Charlemagne, pronounced SHAHR luh mayn (742-814), or Charles the Great, was the most famous ruler of the Middle Ages and a key figure in European history. He conquered much of western Europe and united it under a great empire. Charlemagne revived the political and cultural life of Europe, which had collapsed after the fall of the West Roman Empire in the A.D. 400's. His activities laid the foundation of the European civilization that arose during the later Middle Ages.
More is known about Charlemagne than most medieval
rulers because of a biography written by Einhard, a friend of his son Louis
the Pious. This biography describes Charlemagne as more than 6 feet (2
meters) tall, with piercing eyes, fair hair, a thick neck, and a potbelly.
He was strong, fond of exercise, and had an alert mind and a forceful personality.
Charlemagne could read and speak Latin, the language of educated people
of his time. However, he never learned to write it.
Charlemagne was a son of Pepin the Short, who became king of the Franks in 751. After Pepin died in 768, his two sons, Charlemagne and Carloman, shared the Frankish kingdom. The kingdom covered what is now Belgium, France, Luxembourg, the Netherlands, and part of western Germany. Charlemagne became the sole ruler of the Frankish kingdom following Carloman's death in 771.
Charlemagne began to expand his kingdom almost immediately. He conquered Lombardy and Bavaria and added them to his realm. He took land and treasure from the Avars in eastern Europe.
Charlemagne waged his longest and bitterest campaign against the Saxons, a pagan people in northwestern Germany. He subdued the Saxons after about 30 years of war and forced them to accept Christianity.
Charlemagne also waged war in Spain. He was returning from an expedition there in 778 when a mountain people called the Basques ambushed and wiped out his rear guard. This incident became the subject of the famous epic poem The Song of Roland. In the poem, however, the ambushers were the Moors, a Muslim people who ruled Spain.
By 800, Charlemagne's realm extended from central Italy north to Denmark and from eastern Germany west to the Atlantic Ocean. Throughout his reign, Charlemagne followed a policy of friendship and cooperation with the Christian church. He protected the church and continually extended its power. In recognition of Charlemagne's vast power, and to strengthen the king's alliance with the church, Pope Leo III crowned him emperor of the Romans on Christmas Day, 800.
Administration and influence.
In Charlemagne's time, Europe had hardly any towns, trade, or industry. Almost all the people made their living by farming, and they raised barely enough to feed themselves. Few people had much money, and the government and laws of the old Roman Empire had disappeared.
To improve conditions, Charlemagne introduced a number of reforms. He granted large estates to loyal nobles, who, in return, provided military and political services to the king. The nobles also maintained the roads, bridges, and fortifications on their land. This arrangement, called feudalism, became the basic political and military system of Europe for the next 400 years. Charlemagne helped increase the supply of food by introducing more efficient methods of farming. To stimulate trade, he coined silver money and encouraged the establishment of markets.

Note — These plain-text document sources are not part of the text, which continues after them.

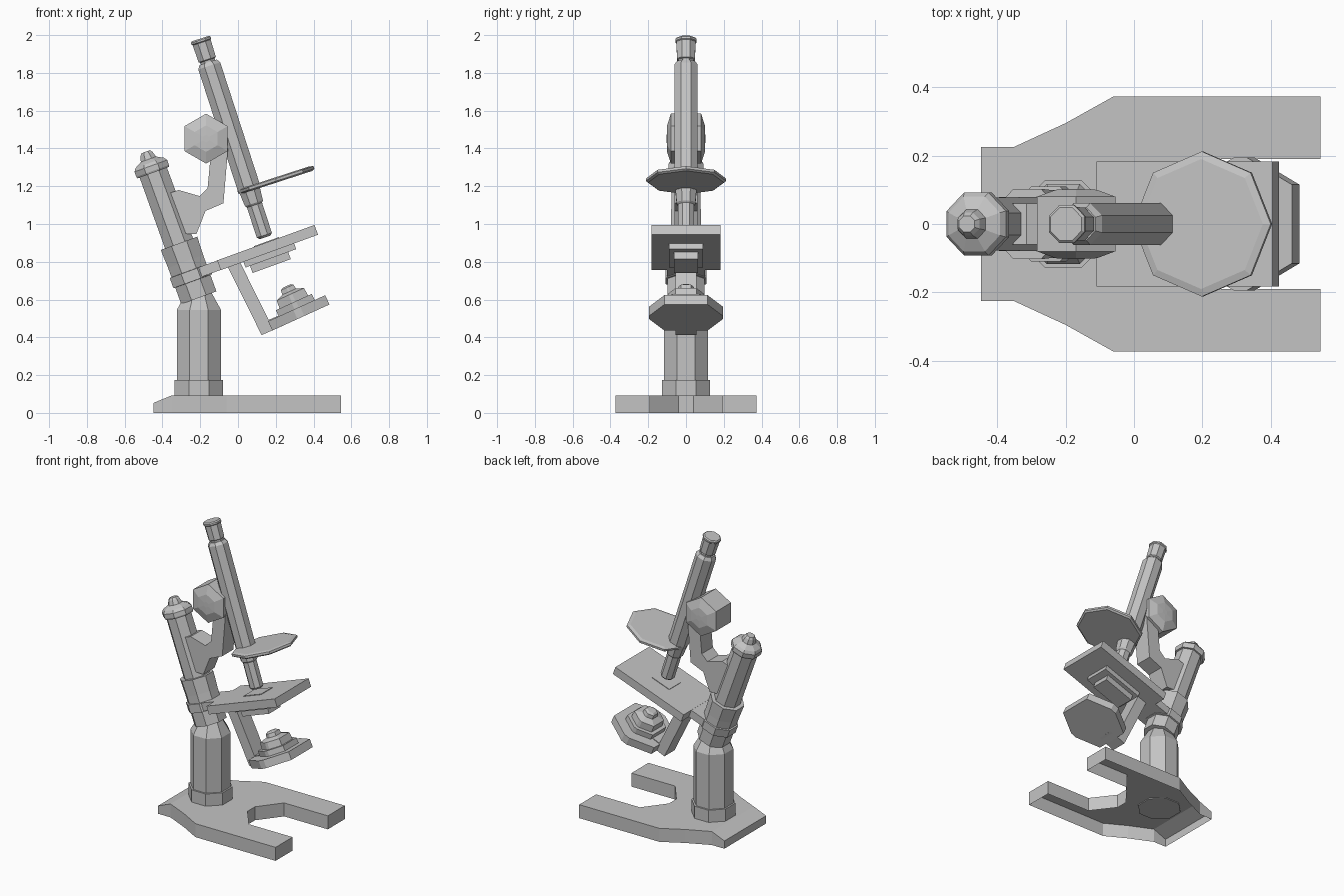
import bpy, bmesh
from math import cos, sin, pi, radians
from mathutils import Matrix, Vector

if "Cube" in bpy.data.objects:
    bpy.data.objects.remove(bpy.data.objects["Cube"])

grey = bpy.data.materials.new("plain grey")
grey.use_nodes = True
grey.diffuse_color = (0.55, 0.55, 0.55, 1)
grey.node_tree.nodes["Principled BSDF"].inputs["Base Color"].default_value = (0.55, 0.55, 0.55, 1)


def frame(x, z, tilt=0):
    """Local frame at (x, 0, z), leaning towards -x by tilt degrees."""
    return Matrix.Translation((x, 0, z)) @ Matrix.Rotation(radians(-tilt), 4, 'Y')


def finish(name, bm, place=Matrix()):
    bmesh.ops.recalc_face_normals(bm, faces=bm.faces[:])
    mesh = bpy.data.meshes.new(name)
    bm.to_mesh(mesh)
    bm.free()
    mesh.materials.append(grey)
    mesh.transform(place)
    obj = bpy.data.objects.new(name, mesh)
    bpy.context.collection.objects.link(obj)
    return obj


def loft(bm, rings):
    """Skin a list of equal-length point rings and cap both ends."""
    loops = [[bm.verts.new(p) for p in ring] for ring in rings]
    n = len(loops[0])
    for a, b in zip(loops, loops[1:]):
        for i in range(n):
            j = (i + 1) % n
            bm.faces.new((a[i], a[j], b[j], b[i]))
    bm.faces.new(loops[0])
    bm.faces.new(loops[-1])


def turned(name, place, profile, sides=8, pointy=False):
    """Faceted turned part from (height, half width) pairs."""
    phase = 0 if pointy else pi / sides
    grow = 1 if pointy else 1 / cos(pi / sides)
    angles = [phase + 2 * pi * i / sides for i in range(sides)]
    bm = bmesh.new()
    loft(bm, [[(r * grow * cos(a), r * grow * sin(a), t) for a in angles]
              for t, r in profile])
    return finish(name, bm, place)


def plate(name, place, outline, low, high):
    """Flat plate: outline in local x, y."""
    bm = bmesh.new()
    loft(bm, [[(x, y, z) for x, y in outline] for z in (low, high)])
    return finish(name, bm, place)


def box(name, place, x0, x1, half, low, high):
    return plate(name, place, [(x0, -half), (x1, -half), (x1, half), (x0, half)], low, high)


def side_cut(name, outline, half):
    """Part cut from a side silhouette in x, z."""
    bm = bmesh.new()
    loft(bm, [[(x, y, z) for x, z in outline] for y in (-half, half)])
    return finish(name, bm)


# Horseshoe foot: hollow underneath, sloping lip at the back
half_outline = [(-.352, .225), (-.2, .295), (-.06, .373), (.545, .373),
                (.545, .19), (.215, .19), (.1, .04)]
rim = half_outline + [(x, -y) for x, y in reversed(half_outline)]
bm = bmesh.new()
top = [bm.verts.new((x, y, .092)) for x, y in rim]
bm.faces.new(top)
lip = [bm.verts.new((-.447, y, .053)) for y in (-.225, .225)]
bm.faces.new((top[-1], lip[0], lip[1], top[0]))
wall = top + lip
ground = [bm.verts.new((v.co.x, v.co.y, 0)) for v in wall]
for i in range(len(wall)):
    j = (i + 1) % len(wall)
    bm.faces.new((wall[i], wall[j], ground[j], ground[i]))
finish("horseshoe_foot", bm)

# Upright pillar
turned("pillar_plinth", frame(-.207, 0), [(.087, .128), (.175, .128)])
turned("pillar", frame(-.207, 0), [(.17, .117), (.545, .117), (.64, .065)])

# Tilted limb with collars and a finial
limb = frame(-.209, .614, 20)
turned("limb_socket", limb, [(-.005, .099), (.088, .099), (.089, .109),
                             (.146, .109), (.147, .099), (.2, .099), (.302, .103)])
turned("limb", limb, [(.29, .079), (.715, .077)])
turned("limb_cap", limb, [(.7, .088), (.71, .092), (.738, .092), (.755, .08),
                          (.775, .043), (.805, .034), (.818, .024)])

# Curved arm carrying the focus block
side_cut("arm", [(-.4, 1.15), (-.315, 1.18), (-.204, 1.148), (-.161, 1.19),
                 (-.145, 1.36), (-.053, 1.4), (-.077, 1.11), (-.172, 1.069),
                 (-.22, .947), (-.33, .95)], .06)
block_place = (Matrix.Translation((-.169, 0, 1.452)) @ Matrix.Rotation(pi / 2, 4, 'X')
               @ Matrix.Rotation(pi / 2, 4, 'Z'))
turned("focus_block", block_place,
       [(-.102, .02), (-.1, .07), (-.08, .132), (.08, .132), (.1, .07), (.102, .02)],
       sides=6, pointy=True)

# Body tube with objective and eyepiece
tube = frame(.143, .929, 18)
turned("objective", tube, [(0, .03), (.012, .042), (.18, .042), (.19, .05),
                           (.25, .055), (.29, .061)])
turned("body_tube", tube, [(.28, .061), (.955, .061), (.975, .048)])
turned("eyepiece", tube, [(.96, .04), (.985, .04), (.99, .048), (1.085, .05),
                          (1.09, .055), (1.1, .055), (1.107, .048)])

# Thin octagonal disc round the tube
turned("light_shield", frame(.2, 1.235, 18), [(-.016, .2), (-.008, .212), (.006, .212),
                                              (.012, .19)], pointy=True)

# Stage, measured from its upper far edge
stage = frame(.405, .995, 20)
box("stage", stage, -.548, 0, .183, -.055, 0)
box("stage_tongue", stage, -.66, -.54, .1, -.054, -.001)
box("stage_glass", stage, -.34, -.2, .06, -.002, .004)
box("condenser_upper", stage, -.42, -.135, .09, -.087, -.05)
box("condenser_lower", stage, -.395, -.18, .063, -.127, -.085)

# Bracket and mirror hanging under the stage
side_cut("mirror_bracket", [(-.06, .785), (.0, .82), (.162, .492), (.21, .513),
                            (.235, .46), (.125, .412)], .055)
mirror = frame(.333, .505, 24.5)


def hexagon(size):
    """Stretched hexagon with flat ends along x."""
    quarter = [(.166, .115), (.02, .195)]
    upper = quarter + [(-x, y) for x, y in reversed(quarter)]
    return [(x * size, y * size) for x, y in upper + [(x, -y) for x, y in reversed(upper)]]


plate("mirror_plate", mirror, hexagon(1), 0, .054)
plate("mirror_step", mirror, hexagon(.63), .05, .09)
bm = bmesh.new()
loft(bm, [[(x, y, t) for x, y in hexagon(s)]
          for t, s in [(.088, .5), (.135, .48), (.15, .24), (.175, .22), (.183, .14)]])
finish("mirror_cup", bm, mirror)
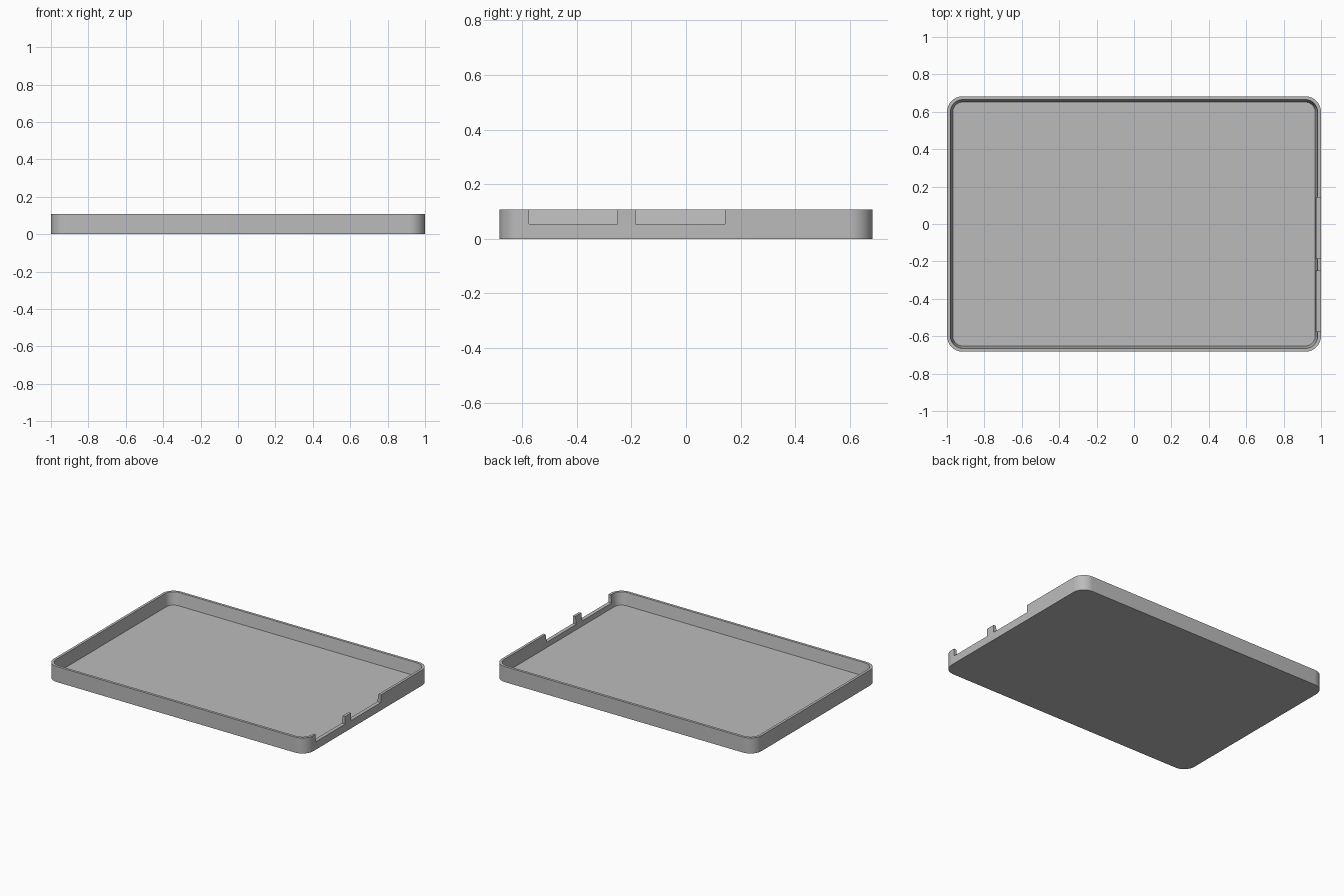
import bpy, bmesh, math

HX, HY, H = 1.0, 0.683, 0.108   # half length, half width, height
RADIUS, STEPS = 0.085, 12       # corner rounding
FLOOR, NOTCH_Z = 0.022, 0.055

cube = bpy.data.objects.get("Cube")
if cube:
    bpy.data.objects.remove(cube, do_unlink=True)

grey = bpy.data.materials.new("plain grey")
grey.use_nodes = True
colour = (0.5, 0.5, 0.5, 1)
grey.diffuse_color = colour
grey.node_tree.nodes["Principled BSDF"].inputs["Base Color"].default_value = colour


def rounded_loop(bm, inset, z):
    """Ring of vertices around a rounded rectangle."""
    r = RADIUS - inset
    ring = []
    for quarter, (sx, sy) in enumerate(((1, 1), (-1, 1), (-1, -1), (1, -1))):
        for i in range(STEPS + 1):
            a = (quarter + i / STEPS) * math.pi / 2
            ring.append(bm.verts.new((sx * (HX - RADIUS) + r * math.cos(a),
                                      sy * (HY - RADIUS) + r * math.sin(a), z)))
    return ring


def add_object(name, bm):
    bmesh.ops.recalc_face_normals(bm, faces=bm.faces)
    mesh = bpy.data.meshes.new(name)
    bm.to_mesh(mesh)
    bm.free()
    mesh.materials.append(grey)
    obj = bpy.data.objects.new(name, mesh)
    bpy.context.collection.objects.link(obj)
    return obj


# Tray shell: outer wall, rim, tapered inner wall, floor
bm = bmesh.new()
rings = [rounded_loop(bm, inset, z) for inset, z in
         ((0, 0), (0, H), (0.018, H), (0.031, FLOOR))]
for low, high in zip(rings, rings[1:]):
    n = len(low)
    for i in range(n):
        j = (i + 1) % n
        bm.faces.new((low[i], low[j], high[j], high[i]))
bm.faces.new(rings[0])
bm.faces.new(rings[-1])
tray = add_object("tray", bm)

# Two notches cut down from the rim of the left wall
for k, (y0, y1) in enumerate(((-0.575, -0.25), (-0.185, 0.142))):
    bm = bmesh.new()
    bmesh.ops.create_cube(bm, size=1)
    bmesh.ops.scale(bm, vec=(0.2, y1 - y0, 0.2), verts=bm.verts)
    bmesh.ops.translate(bm, vec=(HX, (y0 + y1) / 2, NOTCH_Z + 0.1), verts=bm.verts)
    cutter = add_object(f"notch_cutter_{k + 1}", bm)
    cutter.hide_render = True
    cutter.hide_set(True)
    cut = tray.modifiers.new(f"notch_{k + 1}", 'BOOLEAN')
    cut.operation = 'DIFFERENCE'
    cut.solver = 'EXACT'
    cut.object = cutter

# Apply the cuts, then remove the cutters
bpy.ops.object.select_all(action='DESELECT')
tray.select_set(True)
bpy.context.view_layer.objects.active = tray
for cut in list(tray.modifiers):
    cutter = cut.object
    bpy.ops.object.modifier_apply(modifier=cut.name)
    bpy.data.objects.remove(cutter, do_unlink=True)
bpy.ops.object.shade_smooth_by_angle(angle=math.radians(30))
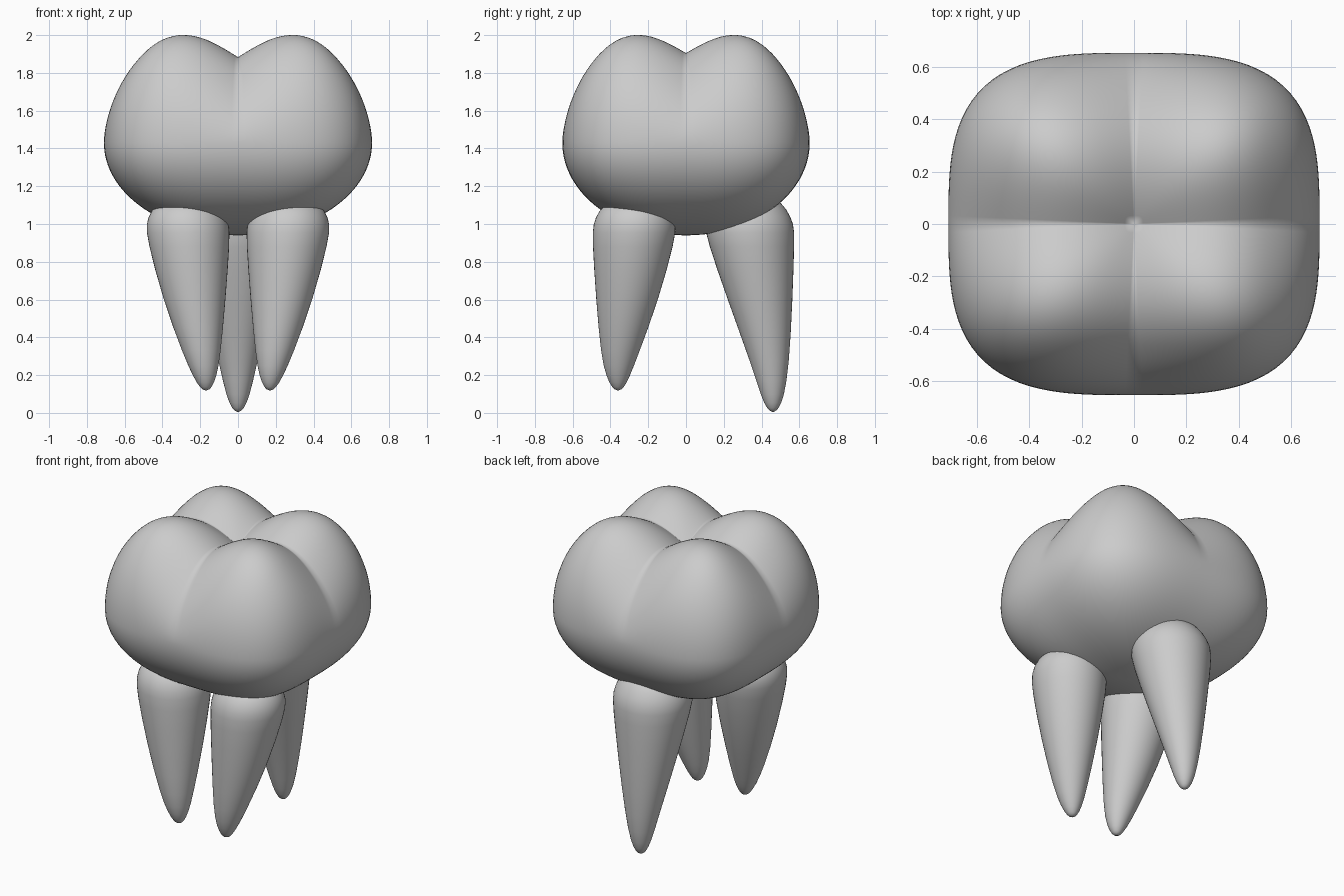
import bpy, bmesh, math
from math import sin, cos, pi

if "Cube" in bpy.data.objects:
    bpy.data.objects.remove(bpy.data.objects["Cube"])


def loft(name, rings, bottom, top, subdiv=0):
    """Skin closed rings of points, capped by a pole at each end."""
    bm = bmesh.new()
    rows = [[bm.verts.new(p) for p in ring] for ring in rings]
    n = len(rows[0])
    lo, hi = bm.verts.new(bottom), bm.verts.new(top)
    for i in range(n):
        j = (i + 1) % n
        bm.faces.new((lo, rows[0][j], rows[0][i]))
        bm.faces.new((hi, rows[-1][i], rows[-1][j]))
        for a, b in zip(rows, rows[1:]):
            bm.faces.new((a[i], a[j], b[j], b[i]))
    bmesh.ops.recalc_face_normals(bm, faces=bm.faces)
    mesh = bpy.data.meshes.new(name)
    bm.to_mesh(mesh)
    bm.free()
    mesh.polygons.foreach_set("use_smooth", [True] * len(mesh.polygons))
    obj = bpy.data.objects.new(name, mesh)
    bpy.context.collection.objects.link(obj)
    if subdiv:
        mod = obj.modifiers.new("smooth", 'SUBSURF')
        mod.levels = mod.render_levels = subdiv
    return obj


# Crown: rounded-square dome with two crossing grooves leaving four cusps
HX, HY, MID, N = 0.71, 0.655, 1.43, 3.2


def groove(v, depth, width):
    return depth * (1 - sin(pi / 2 * min(abs(v) / width, 1)))


def crown_point(phi, th):
    c, s = cos(th), sin(th)
    r = cos(phi) / (abs(c) ** N + abs(s) ** N) ** (1 / N)
    x, y, h = HX * r * c, HY * r * s, sin(phi)
    if h < 0:
        return x, y, MID + 0.49 * h
    fade = 1 - (1 - h) ** 2
    cut = groove(x, 0.20, 0.50) + groove(y, 0.17, 0.46)
    return x, y, MID + 0.75 * h - fade * cut


ROWS, SIDES = 64, 128
crown_rings = [[crown_point(-pi / 2 + pi * k / ROWS, 2 * pi * i / SIDES)
                for i in range(SIDES)] for k in range(1, ROWS)]
loft("crown", crown_rings, crown_point(-pi / 2, 0), crown_point(pi / 2, 0))


# Roots: tapered, leaning cones given as (x, y, z, radius) stations
def root(name, stations, tip, side=1):
    rings = [[(side * x + r * cos(2 * pi * i / 24), y + r * sin(2 * pi * i / 24), z)
              for i in range(24)] for x, y, z, r in stations]
    x, y, z, r = stations[-1]
    loft(name, rings, (side * tip[0], tip[1], tip[2]), (side * x, y, z + 0.02), 1)


front = [(0.17, -0.36, 0.13, 0.03), (0.175, -0.36, 0.19, 0.062), (0.19, -0.353, 0.30, 0.098),
         (0.232, -0.31, 0.60, 0.168), (0.262, -0.277, 0.92, 0.222), (0.267, -0.272, 1.00, 0.223),
         (0.27, -0.27, 1.07, 0.195), (0.27, -0.27, 1.12, 0.14)]
for label, side in (("left", -1), ("right", 1)):
    root("front_root_" + label, front, (0.17, -0.36, 0.115), side)

back = [(0, 0.46, 0.02, 0.03), (0, 0.459, 0.08, 0.06), (0, 0.447, 0.25, 0.10),
        (0, 0.392, 0.60, 0.174), (0, 0.342, 0.92, 0.235), (0, 0.335, 1.00, 0.24),
        (0, 0.33, 1.08, 0.205), (0, 0.33, 1.14, 0.15)]
root("back_root", back, (0, 0.46, 0.0))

Charlemagne was devoted to justice and good government. He decreed that all courts be held regularly and that judges base their decisions only on accepted law. He divided his realm into districts and appointed efficient officers to administer them. Periodically, Charlemagne sent royal inspectors to carry his orders to the districts and to report on local conditions. In this way, he kept control of the distant parts of his empire.
Charlemagne also improved education and culture by establishing a school at his palace in Aachen. This palace school attracted the best teachers and students in Europe. It educated clergymen, thus strengthening the church, and trained teachers for schools throughout the empire. Scholars at the schools collected and copied ancient Roman manuscripts, which otherwise would have been lost forever. They also developed a new style of handwriting, called Carolingian minuscule. This style of handwriting later became the model for printing. The revival of learning under Charlemagne is sometimes called the Carolingian Renaissance.
After Charlemagne died in 814, his empire fell apart. Attacks by Vikings and other invaders weakened the empire, and in 843, Charlemagne's grandsons divided it into three parts. By the late 800's, the empire had ceased to exist. However, the cultural revival begun by Charlemagne had a lasting effect on European civilization. Charlemagne's empire also inspired later attempts to unite many European nations. Some scholars trace the origins of the Holy Roman Empire back to Charlemagne's empire.
From World Book Multimedia 1997
Contributor: Bryce Lyon, Ph.D., Barnaby C. and Mary Critchfield Keeney Emeritus Prof. of History, Brown Univ.
Banfield, Susan. Charlemagne. Chelsea Hse., 1986. Younger readers.
Einhard. The Life of Charlemagne. Trans. by S. E. Turner. Univ. of Mich. Pr., 1960. Firsthand account by a close associate.
Riche, Pierre. The Carolingians. Univ. of
Pa. Pr., 1993